RIN Price Nosedive Part 2 — Was it Foreseen? What Was The Cause? Will It Continue?

The question and answer segment of Darling Ingredients’ Nov 8, 2023 earnings conference call was dominated by questions about the outlook for renewable diesel margins. This focus was triggered by last quarter’s 50% D4 RIN price nosedive and a corresponding nosedive in Darling’s stock price as seen on the right hand side of this 2-year price chart:

Read Other Blogs In This Series

Darling’s conference calls are rich with insight about the fundamentals of their very interesting business. They thoroughly understand the global supply chains for renewable diesel feedstocks like soybean oil, used cooking oil, distillers corn oil, fats and greases.  Darling’s deep experience and insights on the fundamental technical and economic aspects of these supply chains are very interesting to those of us bored by the humdrum pipes that have fed black oil to our refineries for 100 years.

Factors affecting renewable diesel margin are the value of the renewable diesel product,  the costs of the different feedstocks, the yields and operating costs for converting those feeds to renewable diesel, the costs to deliver the product to different markets and the constantly changing federal, state, and local tax credits and subsidies which underpin the profitability of the business.

Because the feed supply and and product distribution chains are global, a seaport location with access to global shipping is a big competitive advantage.  The Diamond Green Diesel partnership between Darling and Valero integrates Darling’s feedstock supply with Valero’s refining and fuels capabilities, providing economies of scale and reducing technical and financial risks.

The ability to supply and convert many different feeds enables optimization as markets, feed supplies and price differentials change. Darling, Valero, and Diamond Green Diesel have learned that processing of high margin feeds is difficult, causing frequent process disruptions.

Quarterly margins fluctuate with volatile, lagging feed and product prices.  Government subsidies are constantly changing.  These variations cause volatility in the factors affecting margins and quarterly results. Futures markets are used to hedge against this volatility.

Billions of dollars have been invested in new and converted plants to grow renewable diesel and sustainable aviation fuel production.  The new plants are unlikely to all start up and come to full capacity as quickly as originally expected.  Some new producers purchased feed volumes they had to resell because the plants were not ready.  Some over-promised and/or cut corners and have stumbled. 

All the above points are relevant and interesting takeaways from discussions of the renewable diesel business that occured in this quarter’s round of refining earnings conference calls. 

But one thing missing was a good answer to a 3-part question of immediate interest to investors:  

  1. Were you surprised by last quarter’s 50% collapse of the D4 RIN price?
  2. What caused that collapse?
  3. What assurance can you provide it won’t collapse further?

The executive teams have deep knowledge of the fundamental aspects of their business which enables them to confidently explain performance volatility and foresee coming risks.
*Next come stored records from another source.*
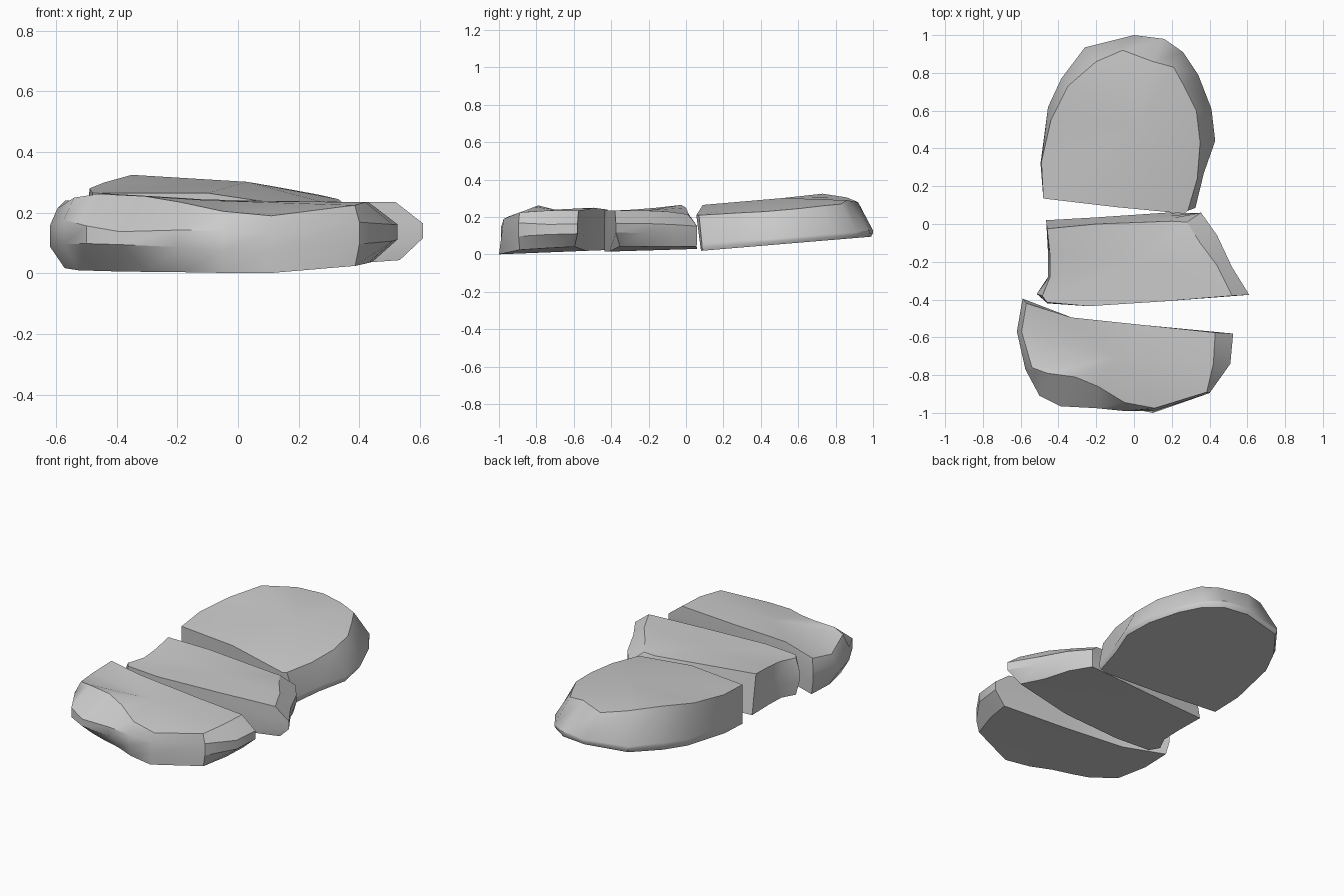
import bpy, bmesh
from math import hypot, radians


def slab(name, rows, centre, low, high_max, floor):
    """Stone slab lofted through bottom, two belts and top rim.
    rows: belt x, y, top x, y, z, bottom inset (anticlockwise)."""
    cx, cy, cz = centre
    bm = bmesh.new()
    rings = [[], [], [], []]
    for x, y, tx, ty, tz, inset in rows:
        d = hypot(cx - x, cy - y)
        bx, by = x + (cx - x) * inset / d, y + (cy - y) * inset / d
        bz = floor(bx, by)
        high = max(low + 0.08, high_max - 1.2 * hypot(tx - x, ty - y))
        h = tz - bz
        pts = [(bx, by, bz), (x, y, bz + h * low), (x, y, bz + h * high), (tx, ty, tz)]
        # plain broken faces stay straight from bottom to top
        if inset == 0:
            for k, f in ((1, low), (2, high)):
                pts[k] = (x + (tx - x) * f, y + (ty - y) * f, bz + h * f)
        for ring, p in zip(rings, pts):
            ring.append(bm.verts.new(p))
    n = len(rows)
    for a, b in zip(rings, rings[1:]):
        for i in range(n):
            j = (i + 1) % n
            bm.faces.new((a[i], a[j], b[j], b[i]))
    # gently domed top and nearly flat underside
    top = bm.verts.new(centre)
    under = bm.verts.new((cx, cy, floor(cx, cy)))
    for i in range(n):
        j = (i + 1) % n
        bm.faces.new((rings[3][i], rings[3][j], top))
        bm.faces.new((rings[0][j], rings[0][i], under))
    bmesh.ops.recalc_face_normals(bm, faces=bm.faces)
    mesh = bpy.data.meshes.new(name)
    bm.to_mesh(mesh)
    bm.free()
    ob = bpy.data.objects.new(name, mesh)
    bpy.context.collection.objects.link(ob)
    bpy.ops.object.select_all(action='DESELECT')
    bpy.context.view_layer.objects.active = ob
    ob.select_set(True)
    bpy.ops.object.shade_smooth_by_angle(angle=radians(32))


# Rounded back slab
slab("back_slab", [
    (-0.48, 0.135, -0.48, 0.135, 0.265, 0),
    (-0.10, 0.10, -0.10, 0.09, 0.265, 0),
    (0.265, 0.08, 0.265, 0.055, 0.21, 0),
    (0.325, 0.085, 0.285, 0.07, 0.21, 0.01),
    (0.37, 0.27, 0.335, 0.24, 0.22, 0.01),
    (0.43, 0.44, 0.35, 0.43, 0.23, 0.01),
    (0.41, 0.61, 0.33, 0.60, 0.245, 0.01),
    (0.34, 0.79, 0.265, 0.73, 0.26, 0.01),
    (0.26, 0.91, 0.21, 0.83, 0.27, 0.01),
    (0.16, 0.98, 0.10, 0.86, 0.29, 0.01),
    (0.0, 1.0, -0.06, 0.92, 0.28, 0.01),
    (-0.26, 0.935, -0.20, 0.86, 0.305, 0.01),
    (-0.385, 0.77, -0.35, 0.73, 0.325, 0.01),
    (-0.455, 0.62, -0.44, 0.55, 0.30, 0.01),
    (-0.495, 0.32, -0.49, 0.33, 0.28, 0.005),
], (0.03, 0.52, 0.302), 0.1, 0.25, lambda x, y: 0.013 + 0.083 * y)

# Tapered middle slab
slab("middle_slab", [
    (-0.515, -0.37, -0.485, -0.38, 0.235, 0.02),
    (-0.46, -0.42, -0.46, -0.415, 0.235, 0),
    (-0.24, -0.435, -0.24, -0.435, 0.235, 0),
    (0.15, -0.41, 0.15, -0.41, 0.235, 0),
    (0.61, -0.375, 0.52, -0.38, 0.235, 0.08),
    (0.52, -0.23, 0.44, -0.22, 0.235, 0.05),
    (0.44, -0.06, 0.35, -0.10, 0.23, 0.02),
    (0.355, 0.06, 0.28, 0.01, 0.215, 0.005),
    (0.17, 0.06, 0.20, 0.015, 0.215, 0),
    (-0.20, 0.035, -0.20, 0.0, 0.25, 0),
    (-0.465, 0.02, -0.46, -0.025, 0.265, 0),
    (-0.455, -0.16, -0.445, -0.16, 0.25, 0),
    (-0.455, -0.28, -0.445, -0.28, 0.24, 0),
], (0.0, -0.2, 0.236), 0.38, 0.74, lambda x, y: 0.015 + 0.03 * (y + 0.43) + 0.08 * max(0, x - 0.2))

# Half-round front slab with a sloped, undercut corner
slab("front_slab", [
    (-0.59, -0.395, -0.57, -0.42, 0.24, 0.02),
    (-0.62, -0.57, -0.595, -0.57, 0.215, 0.05),
    (-0.575, -0.77, -0.54, -0.76, 0.25, 0.05),
    (-0.50, -0.91, -0.46, -0.79, 0.262, 0.12),
    (-0.39, -0.965, -0.31, -0.81, 0.255, 0.12),
    (-0.20, -0.975, -0.19, -0.86, 0.235, 0.06),
    (-0.05, -0.99, -0.05, -0.945, 0.205, 0.02),
    (0.10, -1.0, 0.11, -0.975, 0.19, 0),
    (0.40, -0.895, 0.385, -0.89, 0.225, 0.015),
    (0.51, -0.74, 0.42, -0.74, 0.235, 0.08),
    (0.525, -0.58, 0.43, -0.575, 0.235, 0.08),
    (0.05, -0.535, 0.05, -0.535, 0.24, 0),
    (-0.33, -0.495, -0.33, -0.495, 0.25, 0),
], (-0.08, -0.70, 0.24), 0.36, 0.74, lambda x, y: 0.04 * (y + 0.97) + 0.08 * max(0, x - 0.14) + 0.002)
But there is one glaring weakness – they lack deep knowledge of the fundamental economics of RIN pricing, and that weakness keeps blindsiding them. 


From responses to questions in earnings conference calls since July:

  1. There is no evidence refining executives anticipated the 3rd quarter D4 RIN price nosedive
  2. Their efforts to explain the D4 RIN price nosedive are weak
  3. There is no basis for investor confidence in refiners’ ability to anticipate future RIN price stability


Time for a second opinion on what drives RIN prices. Better answers to the 3-part question can be given. Anyone with a stake in RINs pricing and economics should get Hoekstra Research Report 10 which includes the Hoekstra IMS RIN pricing spreadsheet that calculates theoretical D4 RIN values using the Irwin-McCormack-Stock (IMS) RIN price model (black line on chart below) based on economic fundamentals, tracks them versus actual prices (silver and gold data points), predicts how the D4 RIN price will change with the variables that affect it, includes 6 months of unlimited consultation by phone and E-mail, and is available to anyone immediately at negligible cost.

It is not a monthly newsletter, it is a research report based on millions of dollars of academic work on RIN fundamentals that will give you a new perspective on RIN pricing and economics, unique insights and practical tools your company can use to better track, interpret and anticipate RIN price movements. Here’s the offer letter including the Table of Contents and a sample invoice with all the information needed to prepare a purchase order. Why not send a purchase order today?

Reliable Attractor

The Hoekstra IMS RINs pricing spreadsheet shows the D4 RIN market price (gold and silver points) and the theoretical D4 RIN value updated through Friday November 10, 2023. The theoretical value of a hypothetical D4 RIN with 1 year remaining life is $0.75.

Hoekstra Trading clients use this spreadsheet to compare theoretical and market prices, analyze departures from theoretical value, and identify trading opportunities on the premise RIN market prices will be attracted toward their fundamental economic values.

George Hoekstra george.hoekstra@hoekstratrading.com +1 630 330-8159

Hoekstra Trading LLC